Since your posts appear in people’s newsfeed, they can easily find your new posts when they open their LinkedIn. Instead for articles, you will need to also publish a new post about your article to let people know you have written one.
While a lot of people always say quality over quantity. But in the current digital media world, you need to balance both. Because with so much content out there, if you don’t produce quality content in a consistent and regular manner, you can be forgotten easier.
And because a good LinkedIn article will take time to produce, you would not be able to publish it as frequently as LinkedIn posts.
Since LinkedIn isn’t a platform built entirely for articles so compared to other sites such as Medium with blogs being their core feature, you can get less organic boost and views with the same long form content.
Below is a good example of book author Jordan Gross having 10.2K Medium followers and 26K LinkedIn followers but getting more than 8.9K engagements from his Medium content compared to 152 likes only from LinkedIn.
While shorter in length, LinkedIn posts can be just as or even more powerful than LinkedIn articles.
The best part about LinkedIn posts is that anyone can create them easily and quickly. In fact, a lot of users on LinkedIn published just text posts and were able to attract tremendous engagements and followers.

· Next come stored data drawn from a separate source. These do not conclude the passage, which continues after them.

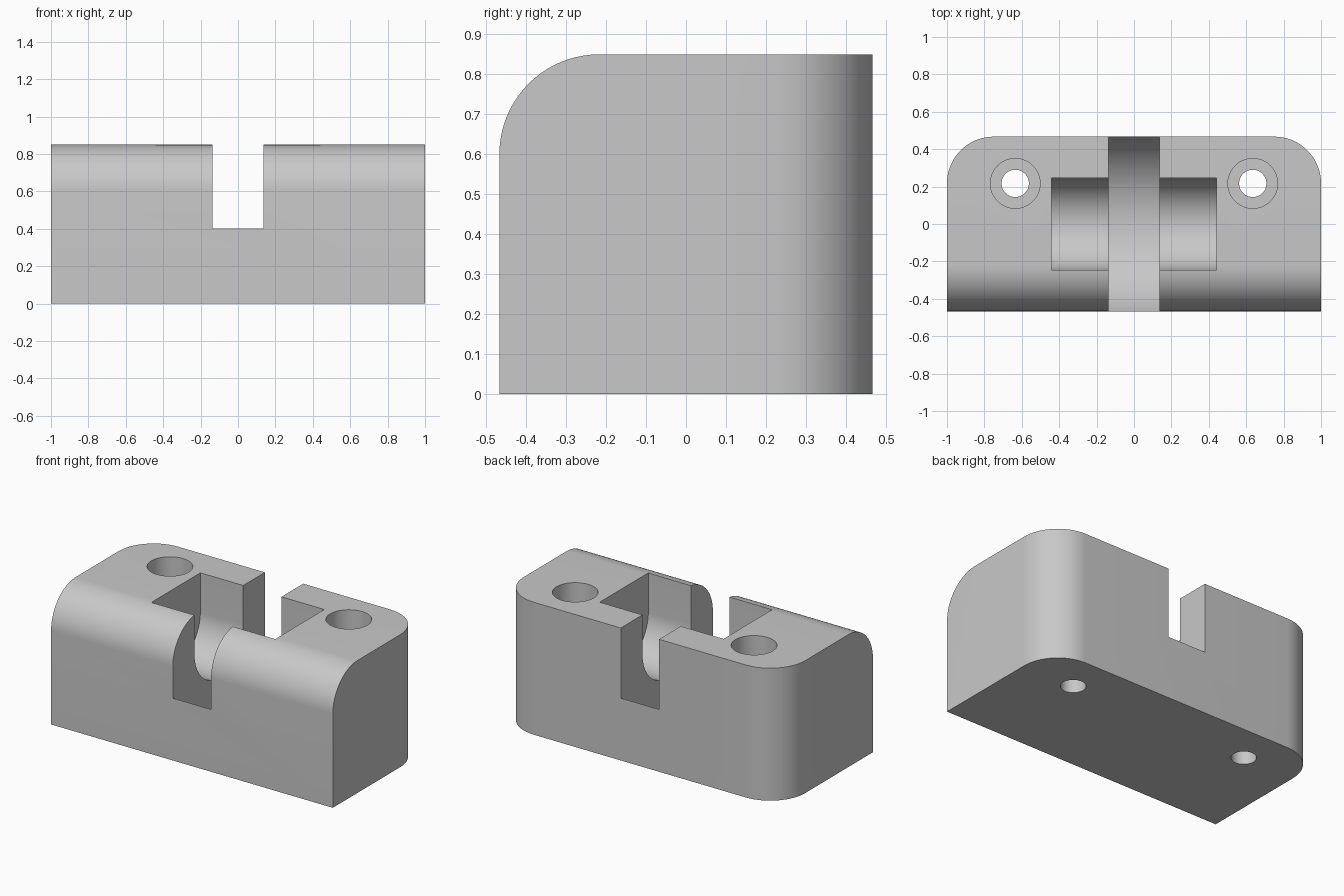
import bpy, bmesh, math

cube = bpy.data.objects.get("Cube")
if cube:
    bpy.data.objects.remove(cube, do_unlink=True)

HALF_X, HALF_Y, HEIGHT = 1.0, 0.467, 0.85
ROUND = 0.25          # rounded edge radius
AXIS_Z = 0.6          # height of the roller axis

grey = bpy.data.materials.new("plain_grey")
grey.use_nodes = True
colour = (0.58, 0.58, 0.58, 1)
grey.diffuse_color = colour
grey.node_tree.nodes["Principled BSDF"].inputs["Base Color"].default_value = colour


def make_object(name, bm):
    bmesh.ops.recalc_face_normals(bm, faces=bm.faces)
    mesh = bpy.data.meshes.new(name)
    bm.to_mesh(mesh)
    bm.free()
    mesh.materials.append(grey)
    obj = bpy.data.objects.new(name, mesh)
    bpy.context.collection.objects.link(obj)
    return obj


def trough_cutter(name, half_width, radius, steps=48):
    """U-shaped section around the roller axis, extruded along x."""
    profile = [(-radius, HEIGHT + 0.2)]
    for i in range(steps + 1):
        a = math.pi + math.pi * i / steps
        profile.append((radius * math.cos(a), AXIS_Z + radius * math.sin(a)))
    profile.append((radius, HEIGHT + 0.2))
    bm = bmesh.new()
    face = bm.faces.new([bm.verts.new((-half_width, y, z)) for y, z in profile])
    ext = bmesh.ops.extrude_face_region(bm, geom=[face])
    moved = [v for v in ext["geom"] if isinstance(v, bmesh.types.BMVert)]
    bmesh.ops.translate(bm, verts=moved, vec=(2 * half_width, 0, 0))
    return make_object(name, bm)


def hole_cutter(name, x, y, radius, bottom):
    bm = bmesh.new()
    top = HEIGHT + 0.2
    bmesh.ops.create_cone(bm, cap_ends=True, segments=64, radius1=radius,
                          radius2=radius, depth=top - bottom)
    bmesh.ops.translate(bm, verts=bm.verts, vec=(x, y, (top + bottom) / 2))
    return make_object(name, bm)


# Block with a rounded top front edge and rounded rear corners
bm = bmesh.new()
bmesh.ops.create_cube(bm, size=1)
bmesh.ops.scale(bm, verts=bm.verts, vec=(2 * HALF_X, 2 * HALF_Y, HEIGHT))
bmesh.ops.translate(bm, verts=bm.verts, vec=(0, 0, HEIGHT / 2))


def is_rounded(edge):
    a, b = (v.co for v in edge.verts)
    front_top = max(a.y, b.y) < 0 and min(a.z, b.z) > HEIGHT / 2
    rear_upright = min(a.y, b.y) > 0 and abs(a.z - b.z) > HEIGHT / 2
    return front_top or rear_upright


bmesh.ops.bevel(bm, geom=[e for e in bm.edges if is_rounded(e)], offset=ROUND,
                offset_type='OFFSET', segments=20, profile=0.5, affect='EDGES')
block = make_object("housing_block", bm)

# Wheel slot, axle pocket and the two stepped screw holes
cutters = [trough_cutter("wheel_slot_cutter", 0.136, 0.508),
           trough_cutter("axle_pocket_cutter", 0.44, 0.247)]
for side, x in (("left", 0.635), ("right", -0.635)):
    cutters.append(hole_cutter(side + "_counterbore_cutter", x, 0.217, 0.133, 0.55))
    cutters.append(hole_cutter(side + "_screw_hole_cutter", x, 0.217, 0.073, -0.2))

bpy.ops.object.select_all(action='DESELECT')
bpy.context.view_layer.objects.active = block
block.select_set(True)
for cutter in cutters:
    cutter.hide_render = True
    mod = block.modifiers.new(cutter.name, 'BOOLEAN')
    mod.operation = 'DIFFERENCE'
    mod.solver = 'EXACT'
    mod.object = cutter
    bpy.ops.object.modifier_apply(modifier=mod.name)
    bpy.data.objects.remove(cutter, do_unlink=True)

bpy.ops.object.shade_smooth_by_angle(angle=math.radians(25))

LinkedIn posts can be a channel for you to test your ideas because you can get immediate feedback to see if your audience would resonate or not. From content topic, podcast name to event ideas, you can leverage LinkedIn polls to gather some qualitative feedback before investing more time and effort.
Unless someone is a natural-born writer, it’s hard to publish full-length articles several times a week, but posts make it easy for you to publish one tip, one advice or one thing you learn everyday.
The main two cons about posting on LinkedIn are the character limit, and it does not have the long term impact that LinkedIn article has.
Although recently the characters limit of LinkedIn posts have increased from 1,300 to 3,000, but it is still far from being enough for you to publish anything really in-depth.
Usually LinkedIn posts would be booming in the first week then after that, it would be hard for people to find it again on LinkedIn. Whereas your LinkedIn article can still be discovered via Google or from your LinkedIn profile.
As you can see below, my post from 7th May 2021 stopped getting more views and likes after 15th May.
The short answer is make LinkedIn posts be your priority. And when you publish an article, promote it with LinkedIn posts.
Posts can tease readers to click an article, and better yet, you can choose to pick out one tip or one insight from your in-depth article and do a post everyday.
Repurpose your content and leverage what you already have.
In the end, the general idea is to strike a balance between long and short form content to get the most mileage from a LinkedIn marketing strategy.
If you’re serious about leveraging LinkedIn for your business and turn your LinkedIn Connections into paid Clients, join me [in]side Linked Business Academy and start signing your first + next clients on LinkedIn.
Coaches, Entrepreneurs & Corporate Escapees: